== THE PROBLEM ==
Take every line from the material that has the word "rings" in it.

== RECORDS SHOWN ==

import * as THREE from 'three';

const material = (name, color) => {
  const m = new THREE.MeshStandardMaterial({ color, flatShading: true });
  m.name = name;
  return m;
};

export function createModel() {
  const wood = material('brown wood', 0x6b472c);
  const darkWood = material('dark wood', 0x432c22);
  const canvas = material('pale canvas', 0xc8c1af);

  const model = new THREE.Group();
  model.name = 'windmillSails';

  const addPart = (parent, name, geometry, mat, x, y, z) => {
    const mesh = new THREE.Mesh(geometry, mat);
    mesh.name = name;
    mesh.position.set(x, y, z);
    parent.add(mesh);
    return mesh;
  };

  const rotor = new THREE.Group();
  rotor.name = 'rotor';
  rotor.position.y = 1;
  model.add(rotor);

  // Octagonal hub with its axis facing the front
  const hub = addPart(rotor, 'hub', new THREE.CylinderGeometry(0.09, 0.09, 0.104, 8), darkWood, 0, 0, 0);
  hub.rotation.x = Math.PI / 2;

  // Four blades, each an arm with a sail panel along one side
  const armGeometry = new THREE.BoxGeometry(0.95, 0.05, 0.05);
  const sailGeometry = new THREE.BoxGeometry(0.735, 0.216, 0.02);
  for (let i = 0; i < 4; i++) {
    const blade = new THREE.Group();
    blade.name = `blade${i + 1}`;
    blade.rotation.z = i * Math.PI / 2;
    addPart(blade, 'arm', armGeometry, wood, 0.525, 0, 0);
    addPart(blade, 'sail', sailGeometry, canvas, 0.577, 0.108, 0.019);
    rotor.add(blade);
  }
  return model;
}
* * *
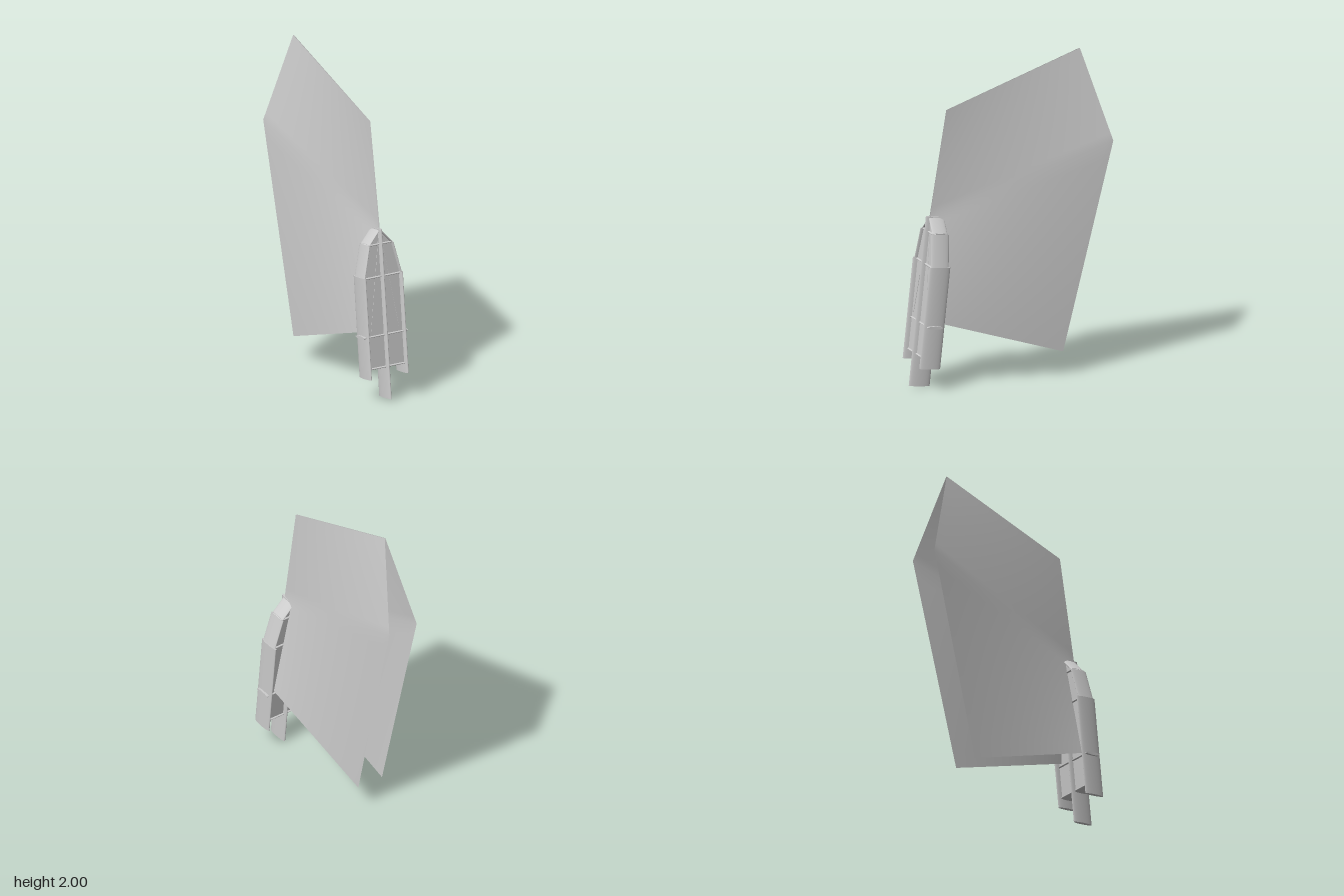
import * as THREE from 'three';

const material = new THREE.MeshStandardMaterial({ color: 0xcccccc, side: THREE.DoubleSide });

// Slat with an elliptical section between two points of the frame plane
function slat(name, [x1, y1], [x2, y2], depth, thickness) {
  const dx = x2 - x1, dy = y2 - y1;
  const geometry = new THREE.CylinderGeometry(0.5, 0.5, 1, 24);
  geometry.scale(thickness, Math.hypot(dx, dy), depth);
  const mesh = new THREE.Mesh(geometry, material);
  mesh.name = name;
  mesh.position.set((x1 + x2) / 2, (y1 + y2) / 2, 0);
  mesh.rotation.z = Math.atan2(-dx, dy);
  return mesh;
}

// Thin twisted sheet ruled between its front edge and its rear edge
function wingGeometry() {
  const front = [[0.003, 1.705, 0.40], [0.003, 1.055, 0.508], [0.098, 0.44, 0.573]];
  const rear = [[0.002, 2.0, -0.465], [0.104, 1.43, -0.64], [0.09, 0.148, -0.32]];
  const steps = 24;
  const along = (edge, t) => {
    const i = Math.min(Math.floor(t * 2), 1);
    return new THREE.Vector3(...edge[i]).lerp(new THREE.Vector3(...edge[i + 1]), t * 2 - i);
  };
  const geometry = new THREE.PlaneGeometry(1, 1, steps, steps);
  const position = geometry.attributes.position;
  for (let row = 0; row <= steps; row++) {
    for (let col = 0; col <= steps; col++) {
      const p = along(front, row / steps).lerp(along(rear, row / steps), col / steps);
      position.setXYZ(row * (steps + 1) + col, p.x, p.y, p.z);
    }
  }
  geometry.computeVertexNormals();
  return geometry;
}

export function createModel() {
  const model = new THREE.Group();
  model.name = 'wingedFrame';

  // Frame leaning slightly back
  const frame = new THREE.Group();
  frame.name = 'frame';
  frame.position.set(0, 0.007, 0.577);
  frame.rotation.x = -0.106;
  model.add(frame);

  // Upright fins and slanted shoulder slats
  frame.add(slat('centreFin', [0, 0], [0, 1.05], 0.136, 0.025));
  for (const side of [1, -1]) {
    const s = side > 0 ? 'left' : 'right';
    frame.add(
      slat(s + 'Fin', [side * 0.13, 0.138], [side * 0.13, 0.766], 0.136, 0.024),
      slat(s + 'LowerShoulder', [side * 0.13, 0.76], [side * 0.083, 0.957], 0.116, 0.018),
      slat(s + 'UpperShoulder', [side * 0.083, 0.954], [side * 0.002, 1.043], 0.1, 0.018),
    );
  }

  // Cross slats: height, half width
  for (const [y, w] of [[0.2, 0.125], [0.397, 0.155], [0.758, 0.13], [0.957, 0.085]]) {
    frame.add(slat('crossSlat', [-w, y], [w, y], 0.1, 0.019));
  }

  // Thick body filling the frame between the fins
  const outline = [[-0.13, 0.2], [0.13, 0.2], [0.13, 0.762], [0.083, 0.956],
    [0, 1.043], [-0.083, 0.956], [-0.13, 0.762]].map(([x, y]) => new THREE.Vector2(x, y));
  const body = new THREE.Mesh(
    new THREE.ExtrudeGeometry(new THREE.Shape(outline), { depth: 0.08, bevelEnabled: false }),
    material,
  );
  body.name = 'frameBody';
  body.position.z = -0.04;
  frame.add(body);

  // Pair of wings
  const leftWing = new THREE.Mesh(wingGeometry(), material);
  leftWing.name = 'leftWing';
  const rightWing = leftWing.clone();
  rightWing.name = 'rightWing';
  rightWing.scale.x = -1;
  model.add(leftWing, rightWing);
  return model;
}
* * *
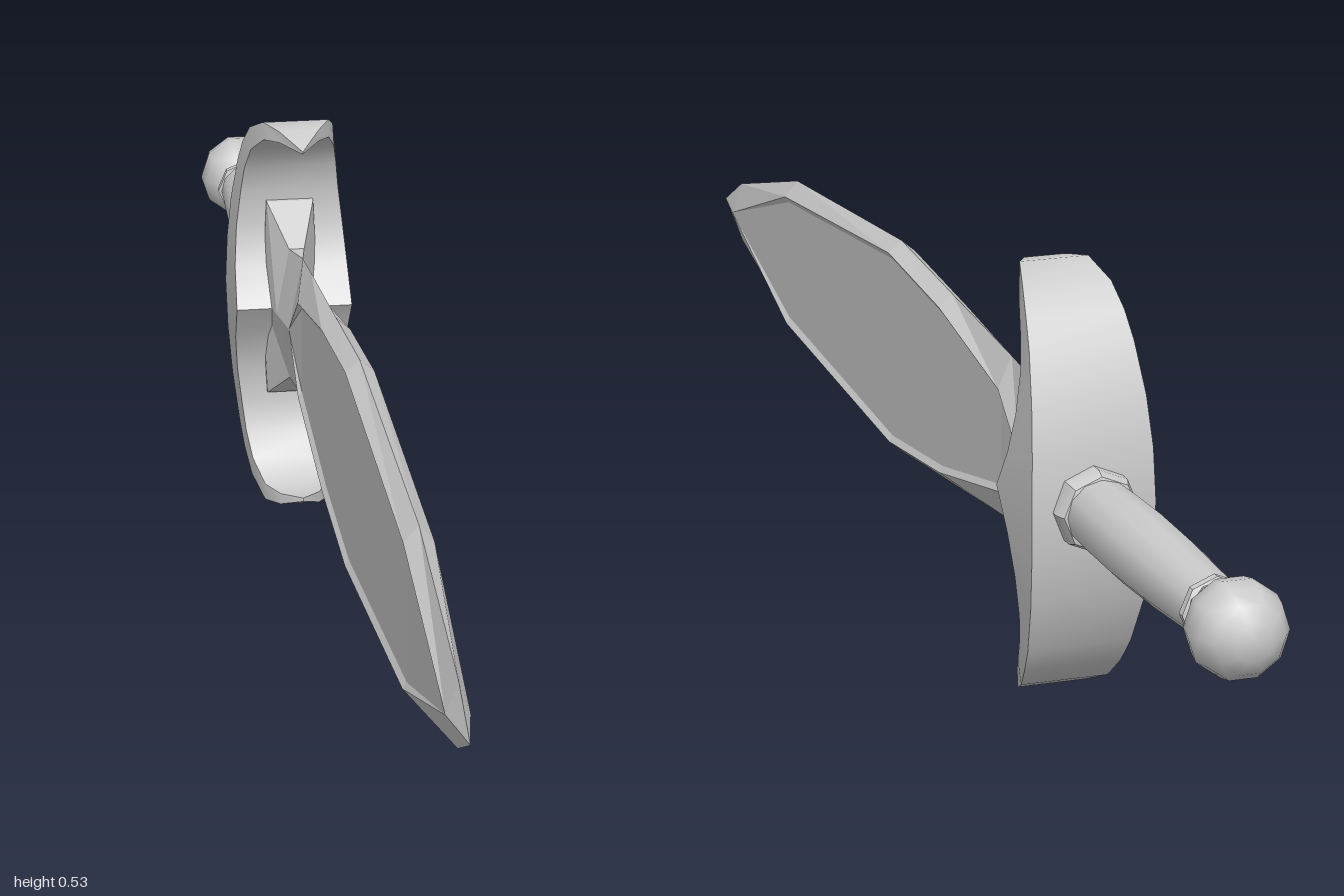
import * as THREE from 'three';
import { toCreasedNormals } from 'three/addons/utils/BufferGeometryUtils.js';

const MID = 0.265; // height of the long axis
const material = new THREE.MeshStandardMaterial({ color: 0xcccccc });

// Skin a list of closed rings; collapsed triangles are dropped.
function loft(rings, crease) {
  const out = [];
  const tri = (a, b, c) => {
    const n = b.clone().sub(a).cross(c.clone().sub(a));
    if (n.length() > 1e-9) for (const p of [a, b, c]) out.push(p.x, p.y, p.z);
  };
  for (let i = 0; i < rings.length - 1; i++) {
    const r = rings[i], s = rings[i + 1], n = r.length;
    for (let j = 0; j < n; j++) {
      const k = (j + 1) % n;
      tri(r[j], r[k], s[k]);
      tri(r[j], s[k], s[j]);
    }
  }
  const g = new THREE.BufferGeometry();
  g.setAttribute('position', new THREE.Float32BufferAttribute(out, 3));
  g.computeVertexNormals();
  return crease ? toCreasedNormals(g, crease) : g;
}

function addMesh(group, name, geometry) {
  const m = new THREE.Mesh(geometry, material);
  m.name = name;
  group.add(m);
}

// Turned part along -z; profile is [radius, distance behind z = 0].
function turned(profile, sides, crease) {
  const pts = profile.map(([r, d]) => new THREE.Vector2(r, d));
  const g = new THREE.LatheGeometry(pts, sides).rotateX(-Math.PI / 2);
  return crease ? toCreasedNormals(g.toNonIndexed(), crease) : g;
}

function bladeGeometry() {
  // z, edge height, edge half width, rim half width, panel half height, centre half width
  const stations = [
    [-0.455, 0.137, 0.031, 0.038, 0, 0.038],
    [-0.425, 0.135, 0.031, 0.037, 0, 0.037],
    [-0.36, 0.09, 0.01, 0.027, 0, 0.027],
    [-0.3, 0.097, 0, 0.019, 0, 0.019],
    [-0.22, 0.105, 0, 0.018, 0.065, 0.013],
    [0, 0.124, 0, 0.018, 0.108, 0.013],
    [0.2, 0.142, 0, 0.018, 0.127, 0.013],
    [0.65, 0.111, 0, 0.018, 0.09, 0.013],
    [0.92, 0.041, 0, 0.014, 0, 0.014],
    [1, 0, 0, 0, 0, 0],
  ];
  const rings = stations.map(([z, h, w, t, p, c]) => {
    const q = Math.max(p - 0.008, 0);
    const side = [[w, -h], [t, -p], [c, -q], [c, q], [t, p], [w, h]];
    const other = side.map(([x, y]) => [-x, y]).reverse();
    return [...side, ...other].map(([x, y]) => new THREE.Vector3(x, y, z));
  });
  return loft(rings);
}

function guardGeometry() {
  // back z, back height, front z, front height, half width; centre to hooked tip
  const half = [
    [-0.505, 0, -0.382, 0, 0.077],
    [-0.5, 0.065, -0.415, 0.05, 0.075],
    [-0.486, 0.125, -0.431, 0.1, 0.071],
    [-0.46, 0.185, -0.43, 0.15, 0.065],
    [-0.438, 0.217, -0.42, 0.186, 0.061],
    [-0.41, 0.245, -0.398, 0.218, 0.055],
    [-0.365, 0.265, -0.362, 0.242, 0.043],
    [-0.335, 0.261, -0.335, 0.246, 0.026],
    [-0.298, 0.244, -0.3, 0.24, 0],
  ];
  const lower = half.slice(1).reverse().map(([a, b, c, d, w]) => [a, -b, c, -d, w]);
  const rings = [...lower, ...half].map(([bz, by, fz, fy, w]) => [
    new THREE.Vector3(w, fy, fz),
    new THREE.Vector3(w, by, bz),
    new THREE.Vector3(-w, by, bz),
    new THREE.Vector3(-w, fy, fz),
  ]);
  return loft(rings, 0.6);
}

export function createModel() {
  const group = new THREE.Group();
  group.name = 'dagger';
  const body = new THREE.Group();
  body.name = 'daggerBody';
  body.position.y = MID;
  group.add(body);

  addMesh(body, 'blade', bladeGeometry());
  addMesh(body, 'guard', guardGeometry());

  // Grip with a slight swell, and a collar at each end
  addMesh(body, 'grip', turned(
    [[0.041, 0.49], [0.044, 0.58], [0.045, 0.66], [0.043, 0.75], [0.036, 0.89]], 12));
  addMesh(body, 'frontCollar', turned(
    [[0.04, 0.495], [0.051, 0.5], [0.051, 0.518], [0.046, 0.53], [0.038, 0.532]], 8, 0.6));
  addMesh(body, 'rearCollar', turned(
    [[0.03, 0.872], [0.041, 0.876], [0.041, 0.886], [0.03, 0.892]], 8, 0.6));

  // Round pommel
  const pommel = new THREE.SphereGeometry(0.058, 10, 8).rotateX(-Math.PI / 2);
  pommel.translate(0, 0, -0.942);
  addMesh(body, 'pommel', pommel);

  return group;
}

== RESPONSE BOX ==
// Skin a list of closed rings; collapsed triangles are dropped.
function loft(rings, crease) {
  for (let i = 0; i < rings.length - 1; i++) {
    const r = rings[i], s = rings[i + 1], n = r.length;
  const rings = stations.map(([z, h, w, t, p, c]) => {
  return loft(rings);
  const rings = [...lower, ...half].map(([bz, by, fz, fy, w]) => [
  return loft(rings, 0.6);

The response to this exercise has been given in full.